Following 'You are a Tourist' is a track with a lengthy piano intro called 'Unobstructed Views'. It must be said the lengthy bass intro to 'I Will Possess Your Heart' annoyed me for a very long time (almost as long as the intro) before I started to enjoy it. I already like the piano intro and I suspect that it will only grow on me like some sort of parasitic fungus.

The final three tracks on the album, round everything out in a similar fashion. 'Monday Morning' and 'Portable Television' continue the pace set by the ending to 'Unobstructed Views' and walk us nicely into 'Underneath the Sycamore'. On their own, I'd say they were mediocre songs, but this album has a really nice construction and as supporting players, they work quite well.

The Really Quite Nitpicky That I'm Positive Nobody But Myself Was Bothered By:

With an album name like 'Codes and Keys' I was really hoping that there'd be some sort of contest that involved decoding a secret message.
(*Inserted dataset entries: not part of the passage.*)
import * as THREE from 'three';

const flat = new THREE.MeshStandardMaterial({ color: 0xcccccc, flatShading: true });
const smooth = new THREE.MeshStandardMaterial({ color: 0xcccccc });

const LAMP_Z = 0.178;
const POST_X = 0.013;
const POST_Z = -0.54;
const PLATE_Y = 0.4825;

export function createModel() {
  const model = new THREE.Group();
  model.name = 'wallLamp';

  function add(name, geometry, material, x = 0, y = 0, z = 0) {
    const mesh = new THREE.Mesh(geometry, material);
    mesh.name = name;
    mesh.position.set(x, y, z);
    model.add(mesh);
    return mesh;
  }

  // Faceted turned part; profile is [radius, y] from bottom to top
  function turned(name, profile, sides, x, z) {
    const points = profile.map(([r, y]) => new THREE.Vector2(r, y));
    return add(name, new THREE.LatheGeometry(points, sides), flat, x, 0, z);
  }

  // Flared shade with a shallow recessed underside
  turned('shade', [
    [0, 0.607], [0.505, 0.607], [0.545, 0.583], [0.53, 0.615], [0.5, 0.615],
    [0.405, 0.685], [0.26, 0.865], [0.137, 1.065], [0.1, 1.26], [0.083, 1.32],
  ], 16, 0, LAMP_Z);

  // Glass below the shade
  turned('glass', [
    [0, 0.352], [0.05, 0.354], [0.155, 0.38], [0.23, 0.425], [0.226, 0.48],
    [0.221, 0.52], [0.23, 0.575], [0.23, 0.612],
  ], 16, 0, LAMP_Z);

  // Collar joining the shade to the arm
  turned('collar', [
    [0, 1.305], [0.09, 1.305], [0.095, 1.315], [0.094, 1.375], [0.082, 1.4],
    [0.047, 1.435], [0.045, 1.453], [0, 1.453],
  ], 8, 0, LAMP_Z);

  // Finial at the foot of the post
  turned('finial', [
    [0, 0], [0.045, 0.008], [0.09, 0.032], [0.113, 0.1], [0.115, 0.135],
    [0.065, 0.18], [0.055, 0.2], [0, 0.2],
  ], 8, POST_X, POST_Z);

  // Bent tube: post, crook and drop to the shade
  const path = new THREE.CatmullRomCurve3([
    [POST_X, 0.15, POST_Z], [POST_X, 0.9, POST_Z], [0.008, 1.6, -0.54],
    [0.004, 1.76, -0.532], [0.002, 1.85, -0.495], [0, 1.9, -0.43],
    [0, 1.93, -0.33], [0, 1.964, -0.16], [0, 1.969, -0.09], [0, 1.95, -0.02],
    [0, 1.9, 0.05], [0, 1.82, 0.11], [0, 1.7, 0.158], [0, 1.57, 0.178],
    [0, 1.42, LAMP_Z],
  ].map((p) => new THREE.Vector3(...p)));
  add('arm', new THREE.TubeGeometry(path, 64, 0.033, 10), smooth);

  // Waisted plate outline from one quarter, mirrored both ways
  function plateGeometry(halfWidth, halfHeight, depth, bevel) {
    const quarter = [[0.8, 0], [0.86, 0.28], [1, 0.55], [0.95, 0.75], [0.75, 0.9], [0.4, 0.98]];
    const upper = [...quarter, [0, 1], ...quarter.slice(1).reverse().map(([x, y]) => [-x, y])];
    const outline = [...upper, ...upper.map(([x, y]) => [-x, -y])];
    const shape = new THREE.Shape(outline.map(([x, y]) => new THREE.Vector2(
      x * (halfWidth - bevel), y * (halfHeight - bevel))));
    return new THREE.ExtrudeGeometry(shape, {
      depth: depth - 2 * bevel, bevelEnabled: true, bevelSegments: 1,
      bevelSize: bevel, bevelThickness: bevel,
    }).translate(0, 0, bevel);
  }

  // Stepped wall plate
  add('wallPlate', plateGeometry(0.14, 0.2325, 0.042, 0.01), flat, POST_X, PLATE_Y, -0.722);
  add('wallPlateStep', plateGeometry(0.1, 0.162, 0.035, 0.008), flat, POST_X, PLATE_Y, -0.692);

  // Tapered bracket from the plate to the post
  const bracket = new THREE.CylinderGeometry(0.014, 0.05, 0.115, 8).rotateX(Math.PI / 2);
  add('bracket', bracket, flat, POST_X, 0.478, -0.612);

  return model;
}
It would have been the perfect opportunity for me to combine my interest in cryptography with my interest in getting awesome free things. I would be lying if I were to say I'm not bitter about this.
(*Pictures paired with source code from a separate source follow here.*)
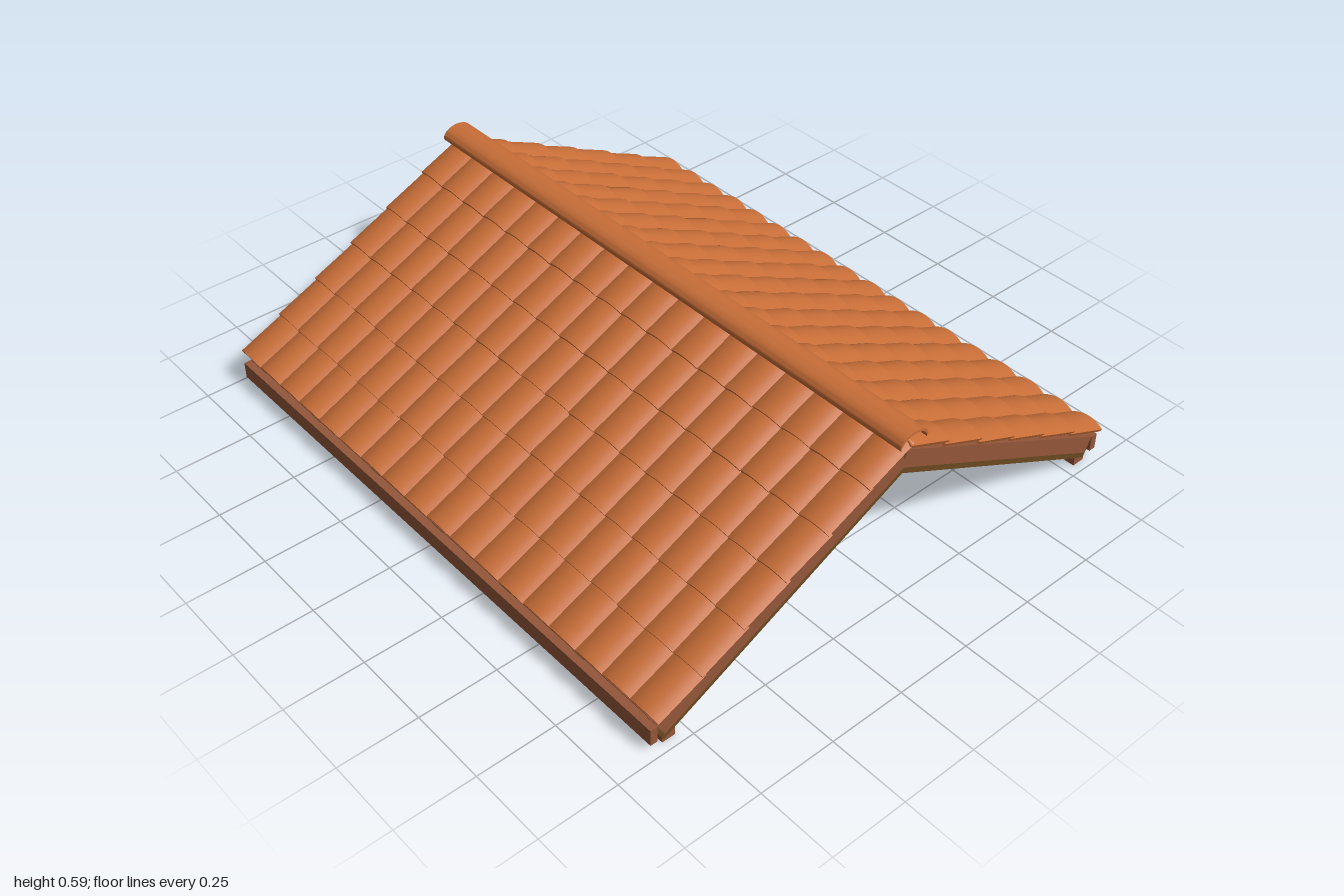
import * as THREE from 'three';
import { mergeGeometries, toCreasedNormals } from 'three/addons/utils/BufferGeometryUtils.js';

const clay = new THREE.MeshStandardMaterial({ color: 0xc86e38 });
clay.name = 'clay';
const trimWood = new THREE.MeshStandardMaterial({ color: 0x94573a });
trimWood.name = 'trimWood';
const rafterWood = new THREE.MeshStandardMaterial({ color: 0x6c4a22 });
rafterWood.name = 'rafterWood';

const PITCH = 0.469; // roof angle
const APEX = 0.515;  // top of the timber frame
const ROWS = 6, COLS = 18, COL_W = 0.1105;

// Box given by its min and max corners
function box(name, material, [x0, y0, z0], [x1, y1, z1]) {
  const geo = new THREE.BoxGeometry(x1 - x0, y1 - y0, z1 - z0);
  geo.translate((x0 + x1) / 2, (y0 + y1) / 2, (z0 + z1) / 2);
  const mesh = new THREE.Mesh(geo, material);
  mesh.name = name;
  return mesh;
}

// Curved shell: half-ellipse-like arch of given half width, rise and thickness, extruded along z
function archGeometry(halfWidth, rise, thick, depth, curve, segments) {
  const outer = [], inner = [];
  for (let i = 0; i <= segments; i++) {
    const t = -1 + (2 * i) / segments;
    const [u, v] = curve(t);
    outer.push(new THREE.Vector2(u * halfWidth, v * rise));
    inner.unshift(new THREE.Vector2(u * (halfWidth - thick * 0.5), v * (rise) - thick));
  }
  const geo = new THREE.ExtrudeGeometry(new THREE.Shape([...outer, ...inner]), { depth, bevelEnabled: false });
  return toCreasedNormals(geo, 0.7);
}

// Small seeded random in -1..1
let seed = 7;
function jitter() {
  seed = (seed * 16807) % 2147483647;
  return (seed / 2147483647) * 2 - 1;
}

// One slope of overlapping, slightly uneven tiles
function tileSlope() {
  const length = 0.172;
  const base = archGeometry(COL_W / 2 + 0.001, 0.015, 0.01, length, (t) => [t, -t * t], 8);
  base.translate(0, 0, -length);
  const tiles = [];
  for (let r = 0; r < ROWS; r++) {
    for (let c = 0; c < COLS; c++) {
      const tile = base.clone();
      tile.rotateY(jitter() * 0.012);
      tile.rotateX(0.414 + jitter() * 0.006);
      tile.translate(
        (c - (COLS - 1) / 2) * COL_W + jitter() * 0.001,
        0.13 + r * 0.072 + jitter() * 0.001,
        0.87 - r * 0.1425 + jitter() * 0.0015
      );
      tiles.push(tile);
    }
  }
  const mesh = new THREE.Mesh(mergeGeometries(tiles), clay);
  mesh.name = 'roofTiles';
  return mesh;
}

// Half of the roof, facing +z
function roofSide() {
  const side = new THREE.Group();
  side.add(tileSlope());

  // Timber that follows the slope: local z runs down it, local y is its normal
  const frame = new THREE.Group();
  frame.name = 'slopedFrame';
  frame.position.y = APEX;
  frame.rotation.x = PITCH;
  frame.add(box('deck', trimWood, [-0.94, -0.034, 0.01], [0.94, -0.01, 0.95]));
  for (const s of [-1, 1]) {
    const x = s * 0.953;
    frame.add(box('bargeboard', trimWood, [x - 0.021, -0.055, 0.015], [x + 0.021, 0, 0.953]));
  }
  for (let i = -3; i <= 3; i++) {
    const x = i * 0.3167;
    frame.add(box('rafter', rafterWood, [x - 0.02, -0.075, 0.025], [x + 0.02, -0.03, 0.965]));
  }
  side.add(frame);

  // Eave timbers
  side.add(box('fascia', trimWood, [-0.975, 0.028, 0.85], [0.975, 0.083, 0.873]));
  side.add(box('eavePurlin', trimWood, [-0.97, 0.003, 0.787], [0.97, 0.045, 0.83]));
  return side;
}

export function createModel() {
  const model = new THREE.Group();
  model.name = 'tiledGableRoof';

  const front = roofSide();
  front.name = 'frontSlope';
  const back = roofSide();
  back.name = 'backSlope';
  back.rotation.y = Math.PI;
  model.add(front, back);

  // Rounded ridge cap along the top
  const capGeo = archGeometry(0.052, 0.034, 0.008, 2,
    (t) => [Math.sin((t * Math.PI) / 2), Math.cos((t * Math.PI) / 2)], 16);
  capGeo.translate(0, 0, -1);
  capGeo.rotateY(Math.PI / 2);
  const cap = new THREE.Mesh(capGeo, clay);
  cap.name = 'ridgeCap';
  cap.position.y = 0.56;
  model.add(cap);
  return model;
}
The Rating:

Since this is my first review, I'd best explain how I'm going to rate albums. I believe that a 6 point scale will work best for my purposes

0.5 - Anal Leakage
1.0 - That ringing you get in your ears after having spent the night at a concert
1.5 - When you're talking on the phone to someone and you're really quite busy with something else but they just won't shut the hell up
2.0 - I listened to the whole album and I don't know why. It has no redeeming qualities. Not even the cover art
3.0 - If this was playing in the background at a party or my workplace, I'd be pretty chuffed.
3.5 - This album is like that one friend you have that you don't talk to often but you see at parties lots and they seem like they'd be really cool to hang out with sometime but you're both just so busy that you never get anything organized and then years later you run into them at some bar, have a few drinks, reminisce about good times that you technically didn't share before finally going to bed with a lingering thought of where your youth went.  
4.0 - Let me count the ways I love you. One, two, three, four. You get a 4.
4.5 - Oh, this album is playing? Excuse my while I go freshen up and unbutton the top of my blouse
5.0 - That feeling you get when someone you fancy says your name.
5.5 - This album is the bee's knees. It is the wasp's nipples. It is, I would go so far as to say, the entire set of erogenous zones of every major flying insect of the Western world.
6.0 - The album I just reviewed is titled 'In the Aeroplane Over the Sea' by Neutral Milk Hotel.

I give Codes and Keys a 4.0/6.0